My husband and I have a running argument about cruise control. He uses it, but I don’t think it’s safe. Can you settle this? – Jenna in Regina
This may be the answer that neither, or perhaps both, of you want to hear: you’re both right.
“Assuming the car is mechanically sound, cruise control is safe to use provided it’s used properly. The key words are ‘used properly,’ because there are a number of things when it comes to cruise control that, if you don’t do or aren’t aware of, can cause serious problems when you’re on the road,” says Paul Datzkiw, supervisor for consumer and technical services at CAA South Central Ontario.
Cruise control is best used on long flat stretches of dry road, and in light traffic conditions. Optimum fuel economy and reduced risk of tickets through maintaining a constant (and legal) speed can be secondary benefits, but it’s really a tool of convenience, intended to help relieve driver fatigue. Just make sure you don’t get too comfortable – your reaction time and control of your automobile could be affected by the use of cruise control.
“Certainly don’t drive fatigued, but especially don’t use cruise control if you’re feeling tired as you tend to get more relaxed. There are very few suburban highways on which you can use cruise control, there’s just too much congestion, and you need your reaction time,” says Ken Cousins, vice-president of road assist for BCAA.
“Don’t use it on windy roads; before you have a chance to react it might be too late. Roads with higher speed limits are a concern as well. Once you get over 100 km/h you really should be in complete control of your car as you never really know what’s going to happen – you could get a flat tire or something unusual like that.”
You can also get into trouble when road conditions are less than favourable. If the roads are covered in snow, or it’s raining, it's important that you don’t use cruise control, as it may be trying to maintain a speed that is faster than what conditions will allow. The issue with rainy roads is you can hydroplane very quickly, and if you do that, you've lost control of your vehicle.
When approaching the top of a hill, you may also want to slow down, but the cruise control is going to hold you at the speed you’ve set it to. “When you reach the crest of a hill you really don’t know if there's an animal, curve or whatever at the top, and you need to be prepared to stop,” says Datzkiw.
A new and complex technology called adaptive cruise control can sense the proximity of other vehicles and automatically slow down to allow proper spacing; however, the majority of cruise control systems don’t have this level of sensitivity.
“It’s also important to understand that on a downgrade, 99 per cent of cruise control systems out there can’t slow a vehicle down. If you can coast faster than what it’s been set for, your speed will go past that. So if you’re set for 80 km/h and come over the crest of a hill, you could end up doing 100 km/h by the time you reach the bottom,” says Datzkiw.

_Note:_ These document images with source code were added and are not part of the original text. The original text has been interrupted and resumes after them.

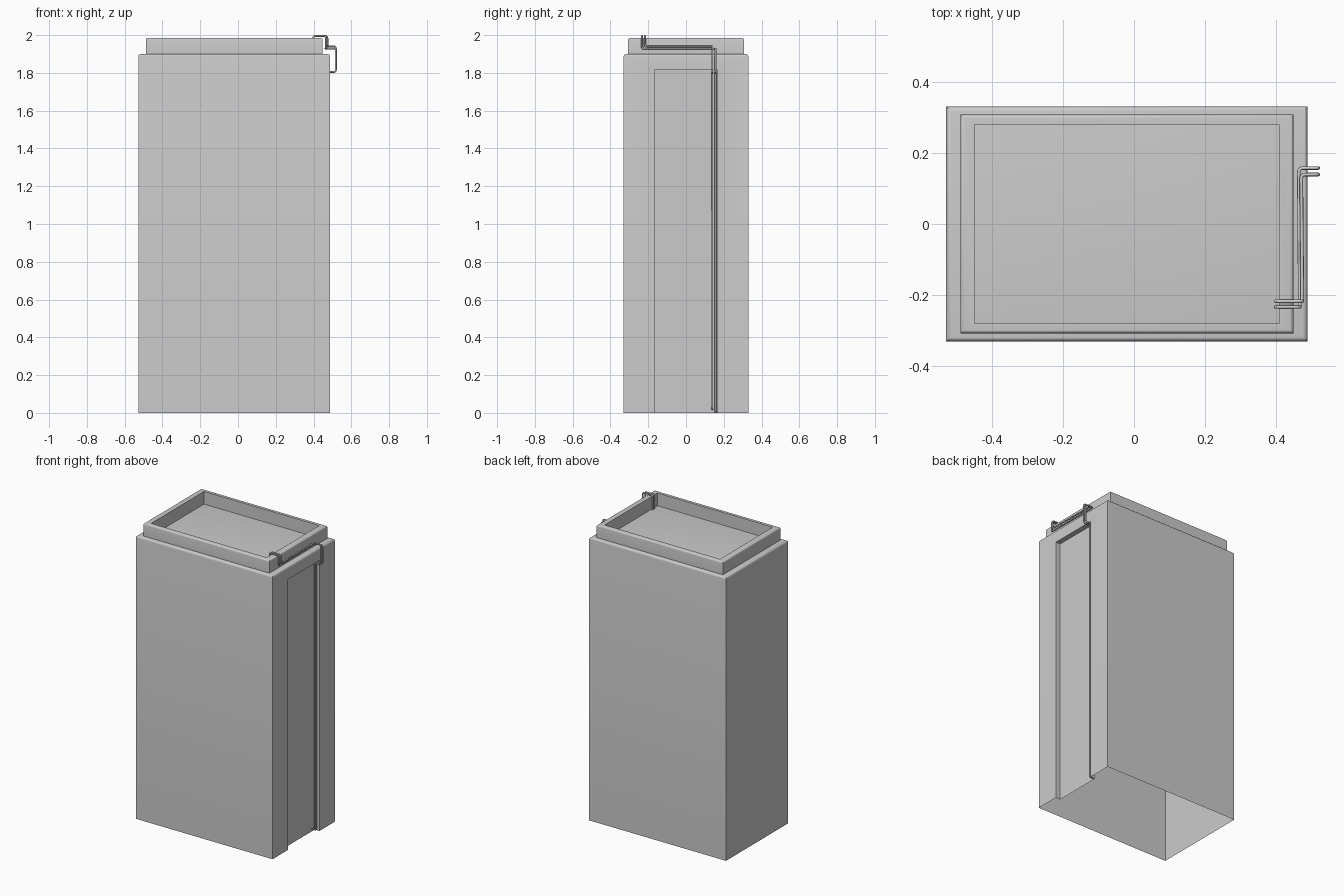
import bpy, bmesh
from mathutils import Vector

if "Cube" in bpy.data.objects:
    bpy.data.objects.remove(bpy.data.objects["Cube"])

X0, X1, Y, H = -0.528, 0.488, 0.33, 1.9      # body extents
RIM_TOP = 1.985
NY, NZ, ND = 0.167, 1.815, 0.035             # side recess half width, height, depth


def finish(name, bm):
    bmesh.ops.recalc_face_normals(bm, faces=bm.faces)
    me = bpy.data.meshes.new(name)
    bm.to_mesh(me)
    bm.free()
    ob = bpy.data.objects.new(name, me)
    bpy.context.collection.objects.link(ob)
    select(ob)
    bpy.ops.object.shade_smooth_by_angle(angle=0.6)
    return ob


def select(ob):
    bpy.ops.object.select_all(action='DESELECT')
    ob.select_set(True)
    bpy.context.view_layer.objects.active = ob


def rect(bm, x0, x1, y, z):
    return [bm.verts.new(p) for p in ((x0, -y, z), (x1, -y, z), (x1, y, z), (x0, y, z))]


def round_edges(bm, edges, r):
    bmesh.ops.bevel(bm, geom=edges, offset=r, segments=4, profile=0.5, affect='EDGES')


# Body: open-bottomed shell with a tall recess in the right side
bm = bmesh.new()
b, t = rect(bm, X0, X1, Y, 0), rect(bm, X0, X1, Y, H)
door = [(-NY, 0), (-NY, NZ), (NY, NZ), (NY, 0)]
outer = [bm.verts.new((X1, y, z)) for y, z in door]
inner = [bm.verts.new((X1 - ND, y, z)) for y, z in door]
bm.faces.new(t)
for i in (0, 2, 3):
    j = (i + 1) % 4
    bm.faces.new((b[i], b[j], t[j], t[i]))
bm.faces.new([b[1]] + outer + [b[2], t[2], t[1]])
bm.faces.new(inner)
for i in range(3):
    bm.faces.new((outer[i], outer[i + 1], inner[i + 1], inner[i]))
bmesh.ops.recalc_face_normals(bm, faces=bm.faces)
round_edges(bm, [e for e in bm.edges if all(v.co.z > H - 0.01 for v in e.verts)], 0.014)
finish("body", bm)

# Raised rim around the roof
bm = bmesh.new()
rings = [rect(bm, X0 + 0.04, X1 - 0.04, 0.307, H), rect(bm, X0 + 0.04, X1 - 0.04, 0.307, RIM_TOP),
         rect(bm, X0 + 0.08, X1 - 0.08, 0.28, RIM_TOP), rect(bm, X0 + 0.08, X1 - 0.08, 0.28, H)]
for a, c in zip(rings, rings[1:]):
    for i in range(4):
        j = (i + 1) % 4
        bm.faces.new((a[i], a[j], c[j], c[i]))
bmesh.ops.recalc_face_normals(bm, faces=bm.faces)
round_edges(bm, [e for e in bm.edges if all(v in rings[1] for v in e.verts)], 0.01)
finish("roof_rim", bm)


def pipe(name, pts, bend=0.012, r=0.005):
    """Tube along a path with rounded corners."""
    pts = [Vector(p) for p in pts]
    path = [pts[0]]
    for p, q, s in zip(pts, pts[1:], pts[2:]):
        a = q + (p - q).normalized() * bend
        c = q + (s - q).normalized() * bend
        for k in range(5):
            u = k / 4
            path.append(a * (1 - u) ** 2 + q * 2 * u * (1 - u) + c * u * u)
    path.append(pts[-1])
    cu = bpy.data.curves.new(name, 'CURVE')
    cu.dimensions = '3D'
    cu.bevel_depth, cu.bevel_resolution, cu.use_fill_caps = r, 2, True
    sp = cu.splines.new('POLY')
    sp.points.add(len(path) - 1)
    for point, co in zip(sp.points, path):
        point.co = (*co, 1)
    ob = bpy.data.objects.new(name, cu)
    bpy.context.collection.objects.link(ob)
    select(ob)
    bpy.ops.object.convert(target='MESH')
    bpy.ops.object.shade_smooth_by_angle(angle=0.9)


# Twin pipes: over the rim, along its side, out over the ledge and down the recess
for n, (ya, yb, x, z, foot) in enumerate([(-0.233, 0.157, 0.463, 1.928, 0.006),
                                          (-0.217, 0.139, 0.470, 1.940, 0.02)]):
    pipe(f"pipe_{n + 1}", [
        (0.398, ya, H), (0.398, ya, 1.995), (x + 0.003, ya, 1.995), (x + 0.003, ya, z),
        (x, yb, z), (0.518, yb, z), (0.518, yb, 1.805), (0.472, yb, 1.805),
        (0.472, yb, foot), (X1 - ND, yb, foot)])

The important thing to remember when using cruise control is to remain aware. While it was designed to help relieve driver fatigue, this doesn’t mean hanging a leg out the window, resting a foot on the dash, or simply moving your feet well away from the pedals.
“I haven’t heard of many accidents for which cruise control was responsible; it has many fail-safe devices. Usually it’s driver error, not the device, that’s to blame,” says Cousins. “One should not get too comfortable with cruise control on. It has a tendency to take over a bit and make you complacent. Be aware that it’s a convenience tool, not a toy.”
Next time you’re in a debate with your husband over cruise control , approach him with some legitimate concerns. Maybe he’ll continue using this system, but with increased awareness. If you succumb to this handy feature, make sure to read your owner’s manual first. Most cruise control systems are similar in operation, but there are subtle differences between models and manufacturers.